WHAT YOU WILL DO
In the records that follow, find each line containing "return" and copy it.

(INPUT DATA begins)

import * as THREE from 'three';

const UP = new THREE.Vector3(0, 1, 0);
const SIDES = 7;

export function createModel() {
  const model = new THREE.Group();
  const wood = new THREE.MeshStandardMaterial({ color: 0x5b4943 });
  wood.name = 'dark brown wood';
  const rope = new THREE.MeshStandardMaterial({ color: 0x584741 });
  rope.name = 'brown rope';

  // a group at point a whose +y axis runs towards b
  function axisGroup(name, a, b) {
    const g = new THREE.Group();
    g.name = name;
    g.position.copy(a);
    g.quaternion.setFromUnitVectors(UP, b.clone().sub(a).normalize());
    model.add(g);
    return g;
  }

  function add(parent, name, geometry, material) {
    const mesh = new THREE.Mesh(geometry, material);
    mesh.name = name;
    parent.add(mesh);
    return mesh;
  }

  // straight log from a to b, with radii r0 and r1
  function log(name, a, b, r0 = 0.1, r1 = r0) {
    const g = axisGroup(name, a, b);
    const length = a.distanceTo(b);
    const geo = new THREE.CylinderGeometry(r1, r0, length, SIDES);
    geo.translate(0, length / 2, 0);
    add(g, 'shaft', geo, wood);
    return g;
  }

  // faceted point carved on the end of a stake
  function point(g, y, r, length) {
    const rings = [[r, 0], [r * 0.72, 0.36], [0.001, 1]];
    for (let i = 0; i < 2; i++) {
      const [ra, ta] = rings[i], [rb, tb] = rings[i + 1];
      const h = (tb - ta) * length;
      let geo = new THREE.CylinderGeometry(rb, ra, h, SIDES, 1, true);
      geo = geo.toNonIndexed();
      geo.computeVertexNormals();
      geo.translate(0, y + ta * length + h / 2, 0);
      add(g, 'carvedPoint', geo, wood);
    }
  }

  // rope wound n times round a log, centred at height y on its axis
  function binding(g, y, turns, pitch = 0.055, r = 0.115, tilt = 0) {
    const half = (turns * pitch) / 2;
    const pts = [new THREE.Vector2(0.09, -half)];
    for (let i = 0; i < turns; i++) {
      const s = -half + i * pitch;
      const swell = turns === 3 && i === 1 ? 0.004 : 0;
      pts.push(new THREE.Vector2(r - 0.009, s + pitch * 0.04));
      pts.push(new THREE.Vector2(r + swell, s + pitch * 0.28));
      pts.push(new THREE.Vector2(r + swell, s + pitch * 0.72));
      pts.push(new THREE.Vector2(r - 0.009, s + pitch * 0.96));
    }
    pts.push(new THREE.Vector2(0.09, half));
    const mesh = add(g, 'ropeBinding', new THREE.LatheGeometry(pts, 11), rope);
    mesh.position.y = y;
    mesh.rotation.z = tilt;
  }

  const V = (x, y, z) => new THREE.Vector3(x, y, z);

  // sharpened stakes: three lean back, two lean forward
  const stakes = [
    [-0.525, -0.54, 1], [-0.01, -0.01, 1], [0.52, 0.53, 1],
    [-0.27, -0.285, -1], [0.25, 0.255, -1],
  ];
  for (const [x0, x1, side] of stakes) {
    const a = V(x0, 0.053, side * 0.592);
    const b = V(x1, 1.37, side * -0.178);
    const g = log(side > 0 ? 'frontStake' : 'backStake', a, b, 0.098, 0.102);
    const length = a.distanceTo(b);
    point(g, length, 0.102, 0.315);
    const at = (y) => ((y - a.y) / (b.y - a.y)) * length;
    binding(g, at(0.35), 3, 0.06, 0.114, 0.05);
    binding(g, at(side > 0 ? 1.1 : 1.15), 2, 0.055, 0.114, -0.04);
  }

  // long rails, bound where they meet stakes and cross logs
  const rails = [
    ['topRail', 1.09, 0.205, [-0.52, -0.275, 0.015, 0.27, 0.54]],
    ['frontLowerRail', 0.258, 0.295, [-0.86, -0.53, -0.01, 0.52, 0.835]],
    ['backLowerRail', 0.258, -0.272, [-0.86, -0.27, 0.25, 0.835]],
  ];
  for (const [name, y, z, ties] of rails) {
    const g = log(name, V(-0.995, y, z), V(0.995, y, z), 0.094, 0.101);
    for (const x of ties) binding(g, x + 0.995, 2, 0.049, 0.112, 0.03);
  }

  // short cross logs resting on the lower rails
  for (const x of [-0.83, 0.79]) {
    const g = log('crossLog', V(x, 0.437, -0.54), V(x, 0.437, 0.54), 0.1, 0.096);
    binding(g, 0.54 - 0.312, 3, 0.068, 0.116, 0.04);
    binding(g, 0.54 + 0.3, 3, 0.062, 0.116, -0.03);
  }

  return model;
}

(INPUT DATA ends)
(INPUT DATA begins)

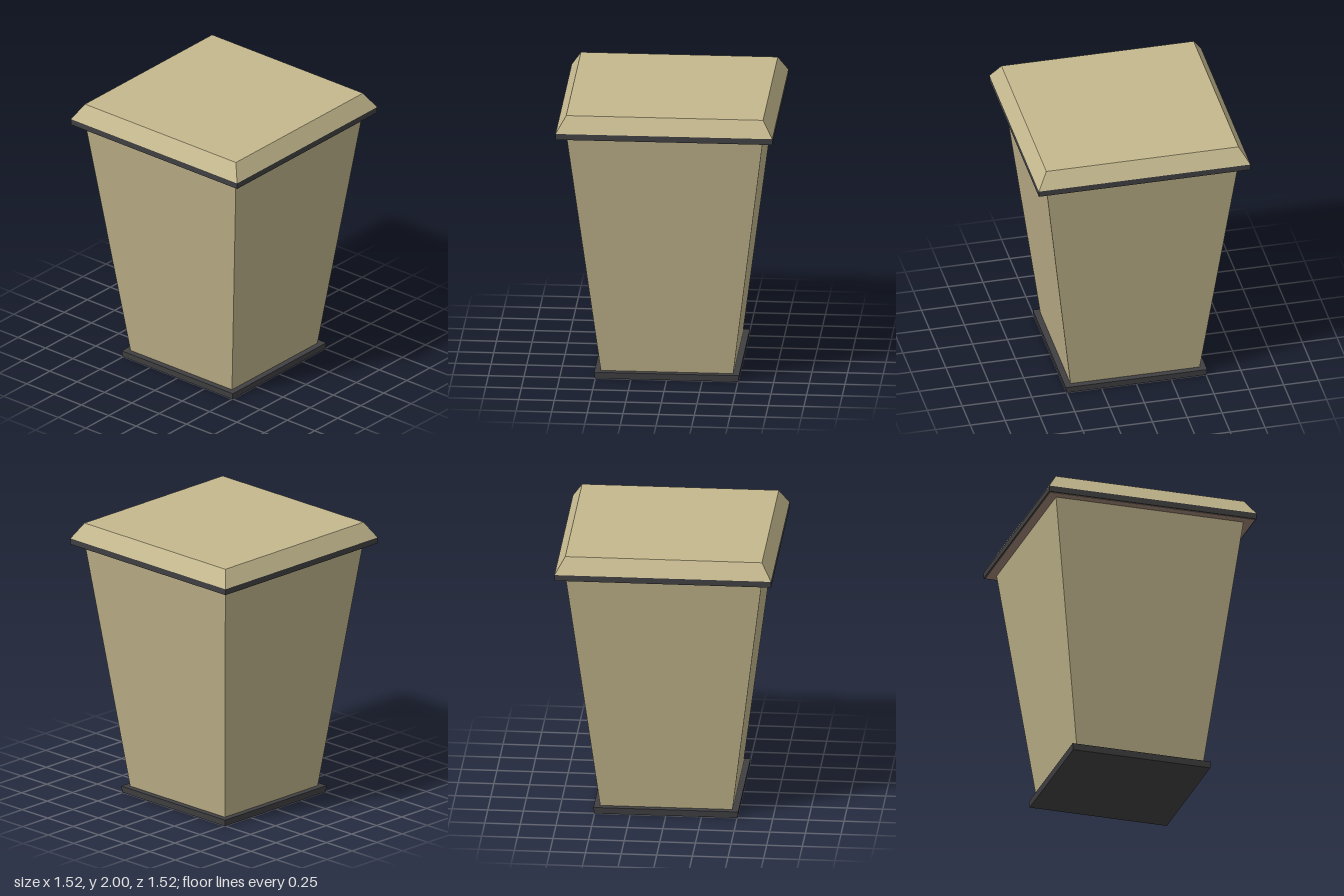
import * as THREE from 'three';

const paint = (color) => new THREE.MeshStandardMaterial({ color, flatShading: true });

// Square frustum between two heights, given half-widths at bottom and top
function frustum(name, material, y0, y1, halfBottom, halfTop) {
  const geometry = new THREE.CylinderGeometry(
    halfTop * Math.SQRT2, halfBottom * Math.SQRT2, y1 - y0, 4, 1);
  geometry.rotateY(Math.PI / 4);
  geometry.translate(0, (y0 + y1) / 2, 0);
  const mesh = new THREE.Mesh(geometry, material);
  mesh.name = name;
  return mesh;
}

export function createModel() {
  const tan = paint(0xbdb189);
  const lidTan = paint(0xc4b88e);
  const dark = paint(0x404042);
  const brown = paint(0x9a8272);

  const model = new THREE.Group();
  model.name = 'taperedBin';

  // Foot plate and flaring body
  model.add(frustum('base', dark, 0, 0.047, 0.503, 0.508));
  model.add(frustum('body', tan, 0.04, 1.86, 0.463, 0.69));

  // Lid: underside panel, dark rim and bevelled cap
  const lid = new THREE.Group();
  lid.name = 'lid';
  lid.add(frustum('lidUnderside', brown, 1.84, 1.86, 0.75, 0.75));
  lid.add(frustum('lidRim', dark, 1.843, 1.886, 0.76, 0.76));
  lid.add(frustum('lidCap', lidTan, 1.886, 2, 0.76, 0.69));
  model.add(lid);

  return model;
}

(INPUT DATA ends)
(INPUT DATA begins)

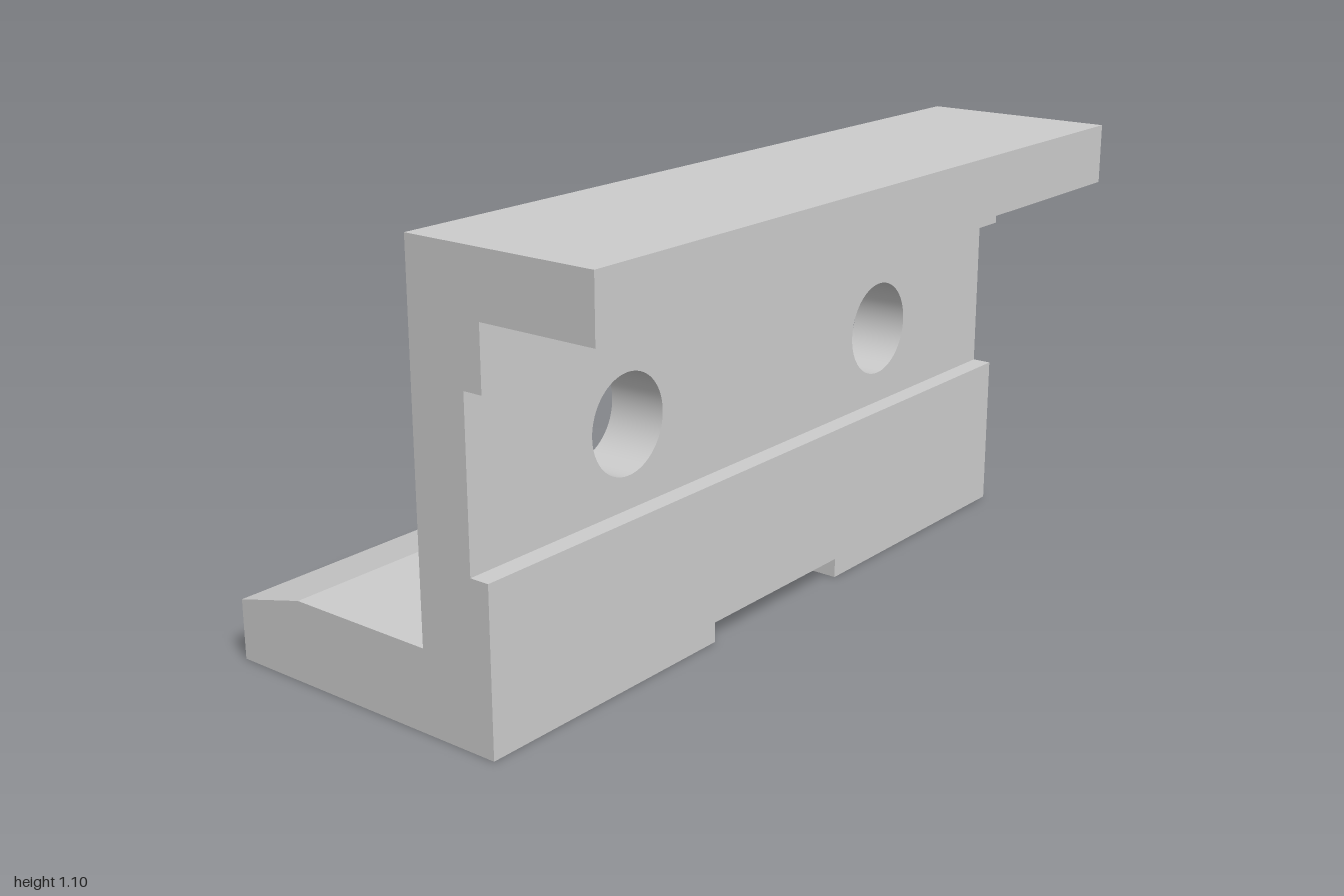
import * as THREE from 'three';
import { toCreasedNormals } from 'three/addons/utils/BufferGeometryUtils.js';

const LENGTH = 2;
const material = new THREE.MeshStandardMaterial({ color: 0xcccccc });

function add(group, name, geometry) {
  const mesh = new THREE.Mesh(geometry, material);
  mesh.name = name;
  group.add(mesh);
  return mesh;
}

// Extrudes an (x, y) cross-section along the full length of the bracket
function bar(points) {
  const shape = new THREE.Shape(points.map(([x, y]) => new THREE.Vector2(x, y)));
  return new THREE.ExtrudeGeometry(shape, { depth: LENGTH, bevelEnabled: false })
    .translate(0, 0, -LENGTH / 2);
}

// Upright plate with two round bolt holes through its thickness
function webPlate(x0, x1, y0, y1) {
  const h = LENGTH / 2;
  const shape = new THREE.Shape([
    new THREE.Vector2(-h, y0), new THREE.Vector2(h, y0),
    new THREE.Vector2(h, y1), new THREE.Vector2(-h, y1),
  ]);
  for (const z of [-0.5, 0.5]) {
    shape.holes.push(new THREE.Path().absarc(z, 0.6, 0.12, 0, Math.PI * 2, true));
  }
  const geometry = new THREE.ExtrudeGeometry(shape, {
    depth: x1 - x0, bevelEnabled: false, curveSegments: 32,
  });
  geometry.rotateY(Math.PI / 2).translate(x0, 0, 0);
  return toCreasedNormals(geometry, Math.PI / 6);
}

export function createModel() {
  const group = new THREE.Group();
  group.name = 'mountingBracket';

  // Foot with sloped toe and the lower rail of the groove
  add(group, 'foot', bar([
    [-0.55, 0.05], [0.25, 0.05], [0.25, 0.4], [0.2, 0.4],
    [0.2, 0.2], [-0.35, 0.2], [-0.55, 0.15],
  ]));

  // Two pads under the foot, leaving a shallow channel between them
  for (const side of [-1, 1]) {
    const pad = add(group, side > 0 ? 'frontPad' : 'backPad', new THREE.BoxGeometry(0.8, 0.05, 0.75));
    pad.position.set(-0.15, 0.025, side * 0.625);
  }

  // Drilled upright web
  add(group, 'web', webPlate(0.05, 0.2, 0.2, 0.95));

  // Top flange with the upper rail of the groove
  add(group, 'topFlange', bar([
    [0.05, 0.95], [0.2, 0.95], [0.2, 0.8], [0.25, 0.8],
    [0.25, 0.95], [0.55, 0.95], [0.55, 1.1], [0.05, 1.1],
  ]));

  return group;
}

(INPUT DATA ends)

RESPONSE TO THIS TASK
    return g;
    return mesh;
    return g;
  return model;
  return mesh;
  return model;
  return mesh;
  return new THREE.ExtrudeGeometry(shape, { depth: LENGTH, bevelEnabled: false })
  return toCreasedNormals(geometry, Math.PI / 6);
  return group;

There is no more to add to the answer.